Freight Train Carrying Hazardous Materials Plunges into Yellowstone River as Bridge Fails

It was a peaceful Saturday morning when a bridge crossing the Yellowstone River in Montana collapsed, plunging a freight train carrying hazardous materials into the water below.

The accident raised concerns about potential long-term environmental and health impacts, prompting emergency measures to protect local residents and ecosystems.

The train cars were carrying hot asphalt and molten sulfur, two hazardous materials that can pose a danger to human health and the environment if not handled safely.

Both substances can cause severe burns and release toxic fumes, posing a serious threat to human health and the environment.

Stillwater County Disaster and Emergency Services shut down drinking water intakes downstream as they evaluated the danger after the accident.

An Associated Press reporter witnessed a yellow substance coming out of some of the tank cars, adding to fears of a hazardous materials spill.

Fortunately, there was no immediate danger for the crews working at the site, and the hazardous material was being diluted by the swollen river.

There were three asphalt cars and four sulfur cars in the river.

Railroad crews were at the scene in Stillwater County, near the town of Columbus, about 40 miles west of Billings.

The area is sparsely populated, surrounded by vast expanses of ranches and farmland, which may have limited the immediate impact of the accident.

The train crew was safe, and no injuries were reported, according to Montana Rail Link spokesman Andy Garland. The asphalt and sulfur both solidify quickly when exposed to cooler temperatures.

In neighboring Yellowstone County, officials instituted emergency measures at water treatment plants due to the "potential hazmat spill" and asked residents to conserve water.

The collapse also took out a fiber-optic cable providing internet service to many customers in the state, the high-speed provider Global Net said.

This affected all Global Net customers, and connectivity was down or extremely slow, highlighting the far-reaching consequences of the bridge collapse.

The cause of the collapse is under investigation, and the river was swollen with recent heavy rains, but it's unclear whether that was a factor.

Robert Bea, a retired engineering professor, said repeated years of heavy river flows provided a clue to the possible cause.

Investigators would want to look at whether there was wear or rust in bridge components as well as a record of maintenance, repair, and inspections.
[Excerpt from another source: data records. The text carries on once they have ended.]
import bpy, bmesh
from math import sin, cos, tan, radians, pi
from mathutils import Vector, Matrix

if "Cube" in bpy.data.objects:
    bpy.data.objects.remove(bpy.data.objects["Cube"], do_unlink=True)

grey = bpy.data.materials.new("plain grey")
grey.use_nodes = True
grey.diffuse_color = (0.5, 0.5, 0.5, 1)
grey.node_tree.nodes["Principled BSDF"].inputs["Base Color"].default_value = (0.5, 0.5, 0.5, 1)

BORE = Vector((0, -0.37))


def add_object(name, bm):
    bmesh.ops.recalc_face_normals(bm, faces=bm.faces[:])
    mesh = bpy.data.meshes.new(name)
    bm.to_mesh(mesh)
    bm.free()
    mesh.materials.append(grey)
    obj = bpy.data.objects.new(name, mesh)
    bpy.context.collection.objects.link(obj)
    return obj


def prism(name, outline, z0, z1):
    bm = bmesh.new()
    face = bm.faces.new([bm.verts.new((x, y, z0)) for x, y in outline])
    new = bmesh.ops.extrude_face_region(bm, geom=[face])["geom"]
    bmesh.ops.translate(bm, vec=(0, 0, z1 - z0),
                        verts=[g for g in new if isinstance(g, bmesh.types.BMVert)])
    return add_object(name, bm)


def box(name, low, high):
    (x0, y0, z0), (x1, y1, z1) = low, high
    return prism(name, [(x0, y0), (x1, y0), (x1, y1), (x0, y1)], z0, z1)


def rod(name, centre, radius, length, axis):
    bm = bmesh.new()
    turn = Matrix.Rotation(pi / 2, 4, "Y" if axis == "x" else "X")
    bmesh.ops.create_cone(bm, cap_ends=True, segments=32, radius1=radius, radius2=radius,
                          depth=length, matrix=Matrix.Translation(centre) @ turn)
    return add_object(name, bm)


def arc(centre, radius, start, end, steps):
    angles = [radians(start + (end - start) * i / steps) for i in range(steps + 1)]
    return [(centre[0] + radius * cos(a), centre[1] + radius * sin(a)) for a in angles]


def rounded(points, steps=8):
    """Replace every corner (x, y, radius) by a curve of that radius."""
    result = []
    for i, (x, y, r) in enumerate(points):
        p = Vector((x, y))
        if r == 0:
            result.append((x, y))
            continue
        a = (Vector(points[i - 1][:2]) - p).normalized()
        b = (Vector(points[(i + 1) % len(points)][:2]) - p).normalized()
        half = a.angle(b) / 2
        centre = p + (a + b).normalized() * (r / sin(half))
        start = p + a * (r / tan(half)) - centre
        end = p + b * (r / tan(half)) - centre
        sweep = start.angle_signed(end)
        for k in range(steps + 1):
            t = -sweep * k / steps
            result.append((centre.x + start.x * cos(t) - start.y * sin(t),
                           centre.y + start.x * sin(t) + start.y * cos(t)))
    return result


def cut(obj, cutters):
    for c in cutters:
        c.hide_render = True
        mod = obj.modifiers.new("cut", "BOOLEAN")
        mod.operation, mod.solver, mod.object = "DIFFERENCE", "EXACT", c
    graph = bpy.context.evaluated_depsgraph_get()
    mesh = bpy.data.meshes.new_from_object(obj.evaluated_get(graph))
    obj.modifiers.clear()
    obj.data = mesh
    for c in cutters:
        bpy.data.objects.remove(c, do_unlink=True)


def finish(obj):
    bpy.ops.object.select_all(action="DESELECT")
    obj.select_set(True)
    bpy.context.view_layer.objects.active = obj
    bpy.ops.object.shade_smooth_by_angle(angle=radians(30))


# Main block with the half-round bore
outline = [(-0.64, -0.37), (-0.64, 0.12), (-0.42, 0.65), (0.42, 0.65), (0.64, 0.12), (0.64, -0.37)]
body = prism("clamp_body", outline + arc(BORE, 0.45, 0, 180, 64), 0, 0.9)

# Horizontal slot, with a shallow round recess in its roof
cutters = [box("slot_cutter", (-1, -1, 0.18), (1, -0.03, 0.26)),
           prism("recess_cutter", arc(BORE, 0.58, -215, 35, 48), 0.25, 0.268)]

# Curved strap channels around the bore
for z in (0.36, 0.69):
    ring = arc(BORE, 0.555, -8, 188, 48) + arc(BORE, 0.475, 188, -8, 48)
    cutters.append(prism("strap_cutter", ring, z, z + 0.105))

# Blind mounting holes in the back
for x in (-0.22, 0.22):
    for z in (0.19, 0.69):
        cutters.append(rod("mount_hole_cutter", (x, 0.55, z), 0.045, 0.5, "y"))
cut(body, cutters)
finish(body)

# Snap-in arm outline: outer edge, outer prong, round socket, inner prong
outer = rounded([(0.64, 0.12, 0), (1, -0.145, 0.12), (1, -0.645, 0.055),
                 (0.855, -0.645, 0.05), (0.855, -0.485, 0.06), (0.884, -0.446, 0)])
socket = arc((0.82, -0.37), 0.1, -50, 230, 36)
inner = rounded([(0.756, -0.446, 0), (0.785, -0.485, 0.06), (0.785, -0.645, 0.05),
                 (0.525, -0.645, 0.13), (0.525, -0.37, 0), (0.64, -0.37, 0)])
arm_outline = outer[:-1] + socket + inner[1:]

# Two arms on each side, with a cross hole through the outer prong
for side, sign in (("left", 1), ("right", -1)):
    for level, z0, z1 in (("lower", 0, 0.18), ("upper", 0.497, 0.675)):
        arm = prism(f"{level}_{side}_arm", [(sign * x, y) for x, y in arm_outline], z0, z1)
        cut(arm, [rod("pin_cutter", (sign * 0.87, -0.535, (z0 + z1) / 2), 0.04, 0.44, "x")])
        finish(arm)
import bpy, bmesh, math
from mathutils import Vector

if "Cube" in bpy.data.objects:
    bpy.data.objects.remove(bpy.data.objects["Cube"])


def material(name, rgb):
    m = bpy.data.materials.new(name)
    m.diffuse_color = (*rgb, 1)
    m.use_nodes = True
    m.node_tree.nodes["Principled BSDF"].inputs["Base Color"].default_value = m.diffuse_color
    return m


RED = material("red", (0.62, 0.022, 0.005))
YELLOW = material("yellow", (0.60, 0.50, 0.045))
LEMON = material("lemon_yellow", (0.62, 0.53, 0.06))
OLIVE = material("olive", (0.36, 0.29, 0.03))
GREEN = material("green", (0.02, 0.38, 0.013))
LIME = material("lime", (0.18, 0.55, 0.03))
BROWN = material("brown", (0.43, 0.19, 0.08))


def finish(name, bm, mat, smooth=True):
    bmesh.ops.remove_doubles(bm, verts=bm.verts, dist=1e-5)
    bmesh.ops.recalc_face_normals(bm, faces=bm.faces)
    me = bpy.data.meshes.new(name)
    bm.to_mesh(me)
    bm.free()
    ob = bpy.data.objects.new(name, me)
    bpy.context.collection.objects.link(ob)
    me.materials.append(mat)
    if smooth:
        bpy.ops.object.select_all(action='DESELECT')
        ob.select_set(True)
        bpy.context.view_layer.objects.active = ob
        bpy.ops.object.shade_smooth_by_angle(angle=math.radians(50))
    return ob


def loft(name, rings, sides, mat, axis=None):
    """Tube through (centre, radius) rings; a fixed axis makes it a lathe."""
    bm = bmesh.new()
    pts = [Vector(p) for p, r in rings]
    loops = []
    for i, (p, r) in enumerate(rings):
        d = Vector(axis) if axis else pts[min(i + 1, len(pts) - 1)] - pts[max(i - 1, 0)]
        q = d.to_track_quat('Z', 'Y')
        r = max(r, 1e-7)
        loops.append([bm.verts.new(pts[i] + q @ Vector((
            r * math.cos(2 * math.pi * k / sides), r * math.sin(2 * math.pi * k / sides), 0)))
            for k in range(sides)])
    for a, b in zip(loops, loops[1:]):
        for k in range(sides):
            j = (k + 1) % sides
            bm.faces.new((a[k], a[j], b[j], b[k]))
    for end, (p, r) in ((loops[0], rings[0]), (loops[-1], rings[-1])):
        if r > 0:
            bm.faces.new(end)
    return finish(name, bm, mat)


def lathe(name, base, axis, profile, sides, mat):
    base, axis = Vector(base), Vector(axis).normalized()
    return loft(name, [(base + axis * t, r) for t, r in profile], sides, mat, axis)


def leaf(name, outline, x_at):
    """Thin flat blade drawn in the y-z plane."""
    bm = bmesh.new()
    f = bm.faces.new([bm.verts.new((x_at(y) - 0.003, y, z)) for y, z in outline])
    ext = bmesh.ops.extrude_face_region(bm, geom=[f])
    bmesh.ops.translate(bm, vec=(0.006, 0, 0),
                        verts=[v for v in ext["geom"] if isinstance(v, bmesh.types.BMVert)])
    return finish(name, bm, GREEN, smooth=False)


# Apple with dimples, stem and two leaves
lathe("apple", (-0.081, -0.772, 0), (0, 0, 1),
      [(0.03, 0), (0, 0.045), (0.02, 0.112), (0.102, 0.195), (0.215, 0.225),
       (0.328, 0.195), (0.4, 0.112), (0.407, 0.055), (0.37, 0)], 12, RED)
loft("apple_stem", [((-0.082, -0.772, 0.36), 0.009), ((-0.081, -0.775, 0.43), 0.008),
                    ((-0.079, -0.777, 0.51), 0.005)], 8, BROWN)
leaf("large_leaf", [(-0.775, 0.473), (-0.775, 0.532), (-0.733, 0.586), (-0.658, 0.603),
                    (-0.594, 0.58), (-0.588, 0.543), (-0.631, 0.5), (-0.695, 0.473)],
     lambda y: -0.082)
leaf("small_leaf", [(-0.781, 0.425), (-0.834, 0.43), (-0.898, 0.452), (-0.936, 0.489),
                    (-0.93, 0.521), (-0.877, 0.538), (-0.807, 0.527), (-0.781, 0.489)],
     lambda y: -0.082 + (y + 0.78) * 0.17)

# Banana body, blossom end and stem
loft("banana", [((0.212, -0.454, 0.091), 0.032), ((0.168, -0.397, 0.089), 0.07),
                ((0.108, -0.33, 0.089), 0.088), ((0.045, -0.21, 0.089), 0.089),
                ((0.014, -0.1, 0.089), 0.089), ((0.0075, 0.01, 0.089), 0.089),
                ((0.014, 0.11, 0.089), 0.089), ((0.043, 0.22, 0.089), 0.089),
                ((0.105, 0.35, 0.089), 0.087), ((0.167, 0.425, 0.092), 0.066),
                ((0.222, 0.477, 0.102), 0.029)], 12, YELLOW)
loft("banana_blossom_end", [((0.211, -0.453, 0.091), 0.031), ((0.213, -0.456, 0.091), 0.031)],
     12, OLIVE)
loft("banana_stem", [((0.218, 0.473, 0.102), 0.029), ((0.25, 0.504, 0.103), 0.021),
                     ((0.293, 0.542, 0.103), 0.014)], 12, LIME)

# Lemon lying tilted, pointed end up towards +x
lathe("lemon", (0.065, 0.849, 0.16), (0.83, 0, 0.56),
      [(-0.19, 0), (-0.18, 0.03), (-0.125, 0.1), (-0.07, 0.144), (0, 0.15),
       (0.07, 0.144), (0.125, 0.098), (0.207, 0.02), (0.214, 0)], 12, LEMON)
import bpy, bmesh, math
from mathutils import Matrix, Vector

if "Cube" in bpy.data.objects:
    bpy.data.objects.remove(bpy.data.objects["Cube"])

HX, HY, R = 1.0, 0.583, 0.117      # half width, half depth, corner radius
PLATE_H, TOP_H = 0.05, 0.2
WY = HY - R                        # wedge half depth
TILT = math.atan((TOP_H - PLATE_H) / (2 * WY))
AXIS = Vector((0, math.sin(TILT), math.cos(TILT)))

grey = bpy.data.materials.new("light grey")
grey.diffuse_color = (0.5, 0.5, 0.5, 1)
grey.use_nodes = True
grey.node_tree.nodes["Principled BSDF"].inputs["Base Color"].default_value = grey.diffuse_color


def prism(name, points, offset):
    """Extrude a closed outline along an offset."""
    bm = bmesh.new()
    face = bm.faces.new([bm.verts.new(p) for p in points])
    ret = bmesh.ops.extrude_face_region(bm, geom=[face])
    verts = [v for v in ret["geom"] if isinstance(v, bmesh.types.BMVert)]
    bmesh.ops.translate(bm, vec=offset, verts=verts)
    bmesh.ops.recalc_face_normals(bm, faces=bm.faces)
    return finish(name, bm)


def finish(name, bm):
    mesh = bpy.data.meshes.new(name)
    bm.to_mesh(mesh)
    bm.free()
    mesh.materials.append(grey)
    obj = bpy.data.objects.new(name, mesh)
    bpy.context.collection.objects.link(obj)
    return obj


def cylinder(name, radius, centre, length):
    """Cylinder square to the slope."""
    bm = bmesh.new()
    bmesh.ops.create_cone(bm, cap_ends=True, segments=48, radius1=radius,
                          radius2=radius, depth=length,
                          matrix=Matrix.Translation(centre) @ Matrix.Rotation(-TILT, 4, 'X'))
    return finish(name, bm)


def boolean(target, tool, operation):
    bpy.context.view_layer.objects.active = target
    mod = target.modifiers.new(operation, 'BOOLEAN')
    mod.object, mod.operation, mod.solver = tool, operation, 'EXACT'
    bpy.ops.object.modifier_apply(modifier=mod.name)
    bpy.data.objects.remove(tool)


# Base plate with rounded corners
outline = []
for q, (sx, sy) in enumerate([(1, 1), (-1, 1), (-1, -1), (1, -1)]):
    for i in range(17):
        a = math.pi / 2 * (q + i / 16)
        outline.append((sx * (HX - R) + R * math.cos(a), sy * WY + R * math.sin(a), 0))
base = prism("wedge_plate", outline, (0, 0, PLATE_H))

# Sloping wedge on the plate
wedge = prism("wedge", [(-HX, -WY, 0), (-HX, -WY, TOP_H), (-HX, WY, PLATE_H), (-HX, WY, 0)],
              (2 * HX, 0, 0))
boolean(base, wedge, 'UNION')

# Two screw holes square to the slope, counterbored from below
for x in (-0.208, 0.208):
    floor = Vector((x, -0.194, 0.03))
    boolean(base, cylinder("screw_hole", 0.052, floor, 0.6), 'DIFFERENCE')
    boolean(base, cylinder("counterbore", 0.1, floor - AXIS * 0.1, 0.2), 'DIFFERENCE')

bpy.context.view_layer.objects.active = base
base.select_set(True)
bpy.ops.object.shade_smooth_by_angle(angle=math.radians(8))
Federal Railroad Administration officials were at the scene working with local authorities to determine the cause of the accident and prevent similar incidents in the future.

The collapse of the bridge and the spill of hazardous materials into the Yellowstone River have potentially severe environmental and health impacts.

The collapse of the bridge and the spill of hazardous materials into the Yellowstone River have potentially severe environmental and health impacts.

It's essential to investigate the cause of the accident, ensure that bridge owners comply with safety standards, and take measures to prevent similar incidents in the future.